The nuclear envelopes have been broken down.
The kinetochore that each sister forms is attached to the microtubules.
The chromatids are aligned at the equator.
The sister chromatids are pulled apart by the kinetochore microtubules.
The cell has nonkinetochore microtubules.
In metaphase I, the fused kinetochores of the homologous chromosomes are arranged at the midline of the cell.
The homologous chromosomes are separated in anaphase I.
In metaphase II, the kinetochores of sister chromatids are arranged at the center of the cells.
The sisters separate in anaphase II.
The chromosomes arrive at different poles.
Nuclear envelopes are around the chromosomes.
If the parent cell was diploid, then cytokinesis separates the two cells into four different types of cells.
The cells produced are unique because of the random assortment of paternal and maternal homologs and because of the recombination of maternal and paternal segments of chromosomes.
Four haploid daughter cells are formed from an animal cell with a diploid number of four.
There are two forms of division of the nucleus in cells.
They have some similarities, but also have a number of important and distinct differences that lead to very different outcomes.
A single nuclear division results in two nuclei being partitioned into two new cells.
The nucleus of the original nucleus is identical to the nucleus resulting from a mitotic division.

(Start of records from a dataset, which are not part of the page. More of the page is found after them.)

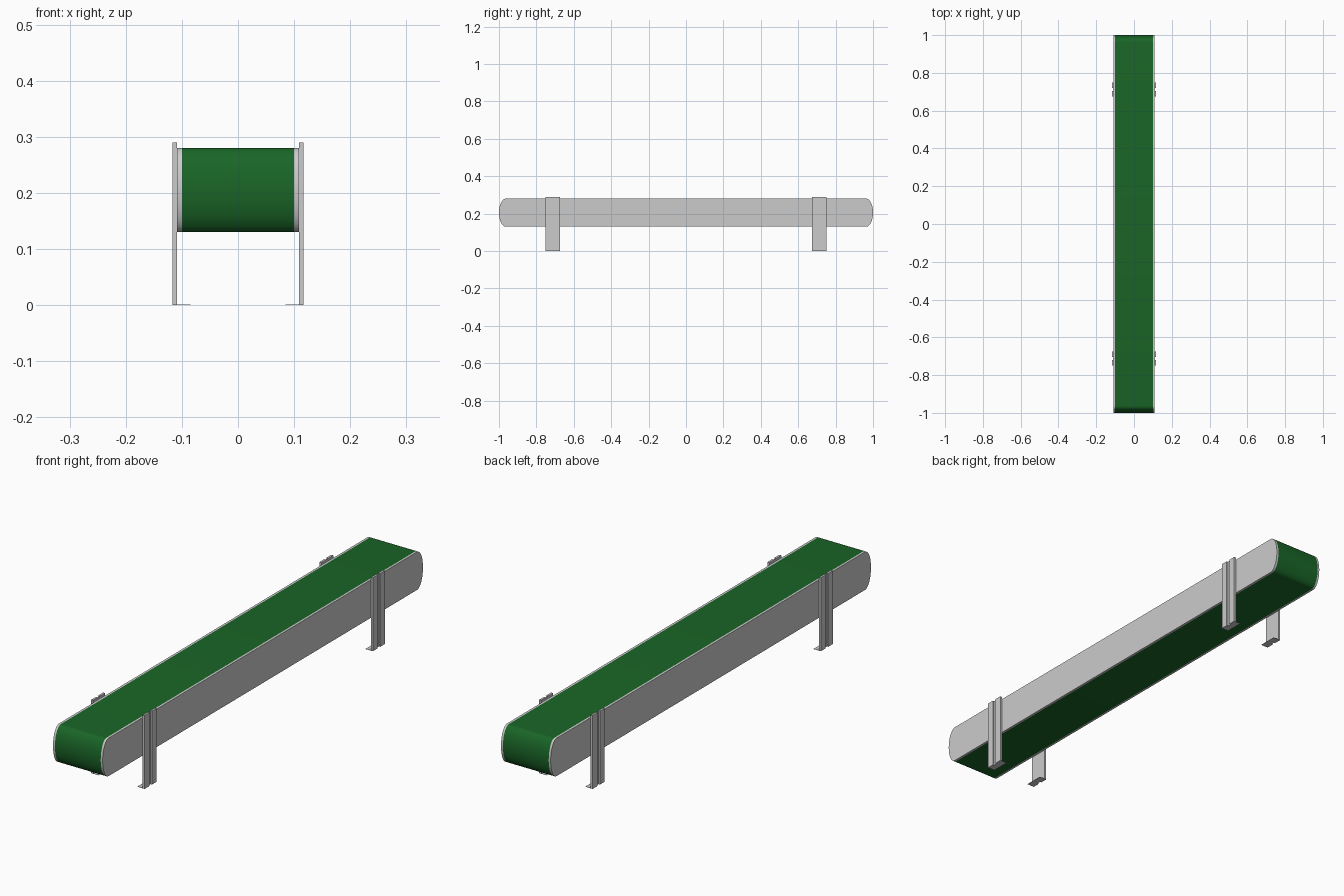
import bpy, bmesh
from math import pi, sin, cos
from mathutils import Vector

if "Cube" in bpy.data.objects:
    bpy.data.objects.remove(bpy.data.objects["Cube"])


def prism(name, points, offset, smooth=False, material=None):
    """Extrude a flat outline along an offset vector into a closed solid."""
    bm = bmesh.new()
    face = bm.faces.new([bm.verts.new(p) for p in points])
    ext = bmesh.ops.extrude_face_region(bm, geom=[face], use_keep_orig=True)
    verts = [v for v in ext["geom"] if isinstance(v, bmesh.types.BMVert)]
    bmesh.ops.translate(bm, verts=verts, vec=Vector(offset))
    bmesh.ops.recalc_face_normals(bm, faces=bm.faces)
    mesh = bpy.data.meshes.new(name)
    bm.to_mesh(mesh)
    bm.free()
    obj = bpy.data.objects.new(name, mesh)
    bpy.context.collection.objects.link(obj)
    if material:
        mesh.materials.append(material)
    if smooth:
        bpy.ops.object.select_all(action='DESELECT')
        obj.select_set(True)
        bpy.context.view_layer.objects.active = obj
        bpy.ops.object.shade_smooth_by_angle(angle=pi / 6)
    return obj


def belt_outline(x, steps=24):
    """Long side outline with half-ellipse ends."""
    pts = []
    for side in (1, -1):
        for i in range(steps + 1):
            a = -pi / 2 + pi * i / steps
            pts.append((x, side * (0.963 + 0.037 * cos(a)),
                        0.205 + side * 0.075 * sin(a)))
    return pts


green = bpy.data.materials.new("belt_green")
green.diffuse_color = (0.01, 0.13, 0.02, 1)
green.use_nodes = True
green.node_tree.nodes["Principled BSDF"].inputs["Base Color"].default_value = green.diffuse_color

# Belt and the two side panels
prism("belt", belt_outline(-0.10), (0.20, 0, 0), True, green)
for side, label in ((1, "right"), (-1, "left")):
    prism(label + "_side_panel", belt_outline(side * 0.10),
          (side * 0.0085, 0, 0), True)

# Four grooved legs, each with a thin foot turned inward
for sx, xname in ((1, "right"), (-1, "left")):
    for yc, yname in ((-0.7125, "front"), (0.7125, "back")):
        section = [(0.1085, -0.0375), (0.117, -0.0375), (0.117, -0.008),
                   (0.111, -0.008), (0.111, 0.008), (0.117, 0.008),
                   (0.117, 0.0375), (0.1085, 0.0375)]
        prism(f"{yname}_{xname}_leg",
              [(sx * x, yc + y, 0) for x, y in section], (0, 0, 0.29))
        foot = [(0.085, -0.0375), (0.1085, -0.0375),
                (0.1085, 0.0375), (0.085, 0.0375)]
        prism(f"{yname}_{xname}_foot",
              [(sx * x, yc + y, 0) for x, y in foot], (0, 0, 0.001))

There are two sets of chromosomes in the case of haploid cells and one set in the case of diploid cells.
Meiosis consists of two nuclear divisions resulting in four different types of cells.
The four nuclei produced during meiosis are not the same as one another.
The nuclear division in meiosis I is very different from the one in mitosis.
The chromosomes develop chiasmata after this.
The chromosomes line up along the metaphase plate with kinetochore fibers attached to each kinetochore.
All of the events occur in meiosis I.
The ploidy level, the number of sets of chromosomes in each future nucleus, has been reduced when the chiasmata resolve and the tetrad is broken up.
There is no reduction in ploidy level.
Meiosis II is similar to a division.
The duplicated chromosomes line up on the metaphase plate with the kinetochores attached to the opposite poles.
The kinetochores divide and one sister chromatid are pulled to one pole while the other sister is pulled to the other pole during anaphase II.
The two products of each individual meiosis II division would be the same.
They are different because of the fact that there has always been one.
Although there are fewer copies of the genome in the resulting cells, there is still one set of chromosomes.
Two nuclear divisions are included in meiosis, which is preceded by one cycle of DNA replication.